Too little too late?
The single-core (two threads) Z670 runs at 1.5 GHz and has 512 KB L2 cache. The 45 nm CPU is combined with the SM35 I/O controller and comes with the GMA 600 graphics core (which is based on a PowerVR SGX 535 chip) as well as support for up to 2 GB of DDR2-800 memory. Oak Trail runs at about 3 watts TDP, which is not really low in comparison to the original Atoms and not low in comparison to its ARM rivals.
It's good news that Intel has finally released an tablet processor, but I doubt that this platform can dent ARM's dominance in the market. The Z670, which continues the rather unsuccessful original Atom Z500 series with Silverthorne core, has not the specs that would allow it to attract much interest - it is state of the industry at best (while we do have to wait for first benchmark results.) It is a single-core processor that will run 1080p video, but that's about it. Atom's rivals are dual-cores right now, and they are moving to triple- and quad-core versions soon. It will be difficult to score any meaningful design wins right now, even if Intel says that Oak Trail will be found in 35 tablet designs soon.
Its biggest problem may be its price. The Z670 is priced at $75, which is not only more expensive than the comparable (but more power-hungry) 1.83 GHz N470, which targets netbooks. I am not quite sure who is setting the pricing at Intel, but a chip that costs Intel about $5 to produce (according to our industry sources) and a chip that needs to compete with the iPad in price regions as low as $500 for entire tablets is not exactly aggressive. Intel may have killed Oak Trail right out of the gate. These processors need to be extremely cheap as they have become commodity devices that are not really in the focus of consumers anymore and therefore cannot carry a premium.
Oak Trail won't have a shot at the market today.
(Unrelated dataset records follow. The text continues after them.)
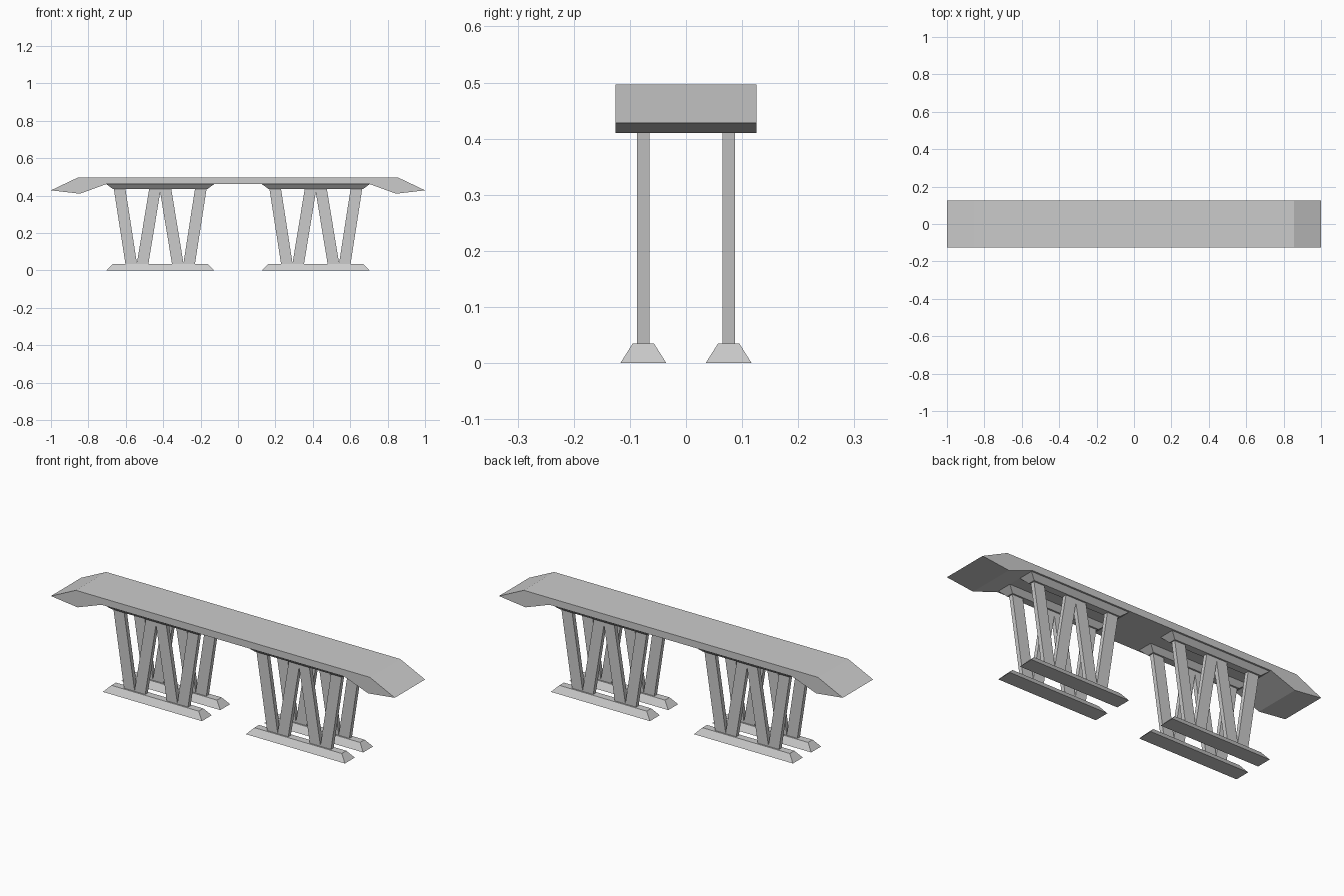
import bpy
import bmesh

cube = bpy.data.objects.get("Cube")
if cube:
    bpy.data.objects.remove(cube, do_unlink=True)

# One concrete colour throughout
concrete = bpy.data.materials.new("concrete_grey")
concrete.use_nodes = True
grey = (0.6, 0.6, 0.6, 1.0)
concrete.diffuse_color = grey
concrete.node_tree.nodes["Principled BSDF"].inputs["Base Color"].default_value = grey


def loft(name, ring_a, ring_b):
    """Solid between two matching outlines."""
    bm = bmesh.new()
    a = [bm.verts.new(p) for p in ring_a]
    b = [bm.verts.new(p) for p in ring_b]
    bm.faces.new(a)
    bm.faces.new(b)
    n = len(a)
    for i in range(n):
        j = (i + 1) % n
        bm.faces.new((a[i], a[j], b[j], b[i]))
    bmesh.ops.recalc_face_normals(bm, faces=bm.faces)
    mesh = bpy.data.meshes.new(name)
    bm.to_mesh(mesh)
    bm.free()
    mesh.materials.append(concrete)
    obj = bpy.data.objects.new(name, mesh)
    bpy.context.collection.objects.link(obj)
    return obj


def rect(cx, cy, z, hx, hy):
    return [(cx + sx * hx, cy + sy * hy, z)
            for sx, sy in ((-1, -1), (1, -1), (1, 1), (-1, 1))]


# Deck: side profile extruded across the width
half = [(0.855, 0.497), (1.0, 0.428), (0.845, 0.41), (0.705, 0.461)]
profile = half + [(-x, z) for x, z in reversed(half)]
DECK_Y = 0.126
loft("deck", [(x, -DECK_Y, z) for x, z in profile],
     [(x, DECK_Y, z) for x, z in profile])

# Supports: a footing, a cap beam and four slanted legs in each row
FOOT_TOP, CAP_LOW, CAP_TOP = 0.035, 0.436, 0.461
LEGS = [(-0.155, -0.217), (-0.094, -0.028), (0.094, 0.028), (0.155, 0.217)]

for side_x, x_name in ((-1, "right"), (1, "left")):
    cx = side_x * 0.416
    for side_y, y_name in ((-1, "front"), (1, "back")):
        cy = side_y * 0.076
        tag = f"{x_name}_{y_name}"
        wide, narrow = (0.288, 0.041), (0.254, 0.019)
        loft("footing_" + tag, rect(cx, cy, 0, *wide),
             rect(cx, cy, FOOT_TOP, *narrow))
        loft("cap_beam_" + tag, rect(cx, cy, CAP_LOW, *narrow),
             rect(cx, cy, CAP_TOP, *wide))
        for i, (low, high) in enumerate(LEGS, 1):
            loft(f"leg_{tag}_{i}", rect(cx + low, cy, FOOT_TOP, 0.031, 0.011),
                 rect(cx + high, cy, CAP_LOW, 0.031, 0.011))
We will wait for the 32 nm Cedar Trail platform in H2 of this year and hope that the chip will be faster, will come as a dual-core version, consumer less than half the power of Oak Trail and cost about one third of today's product.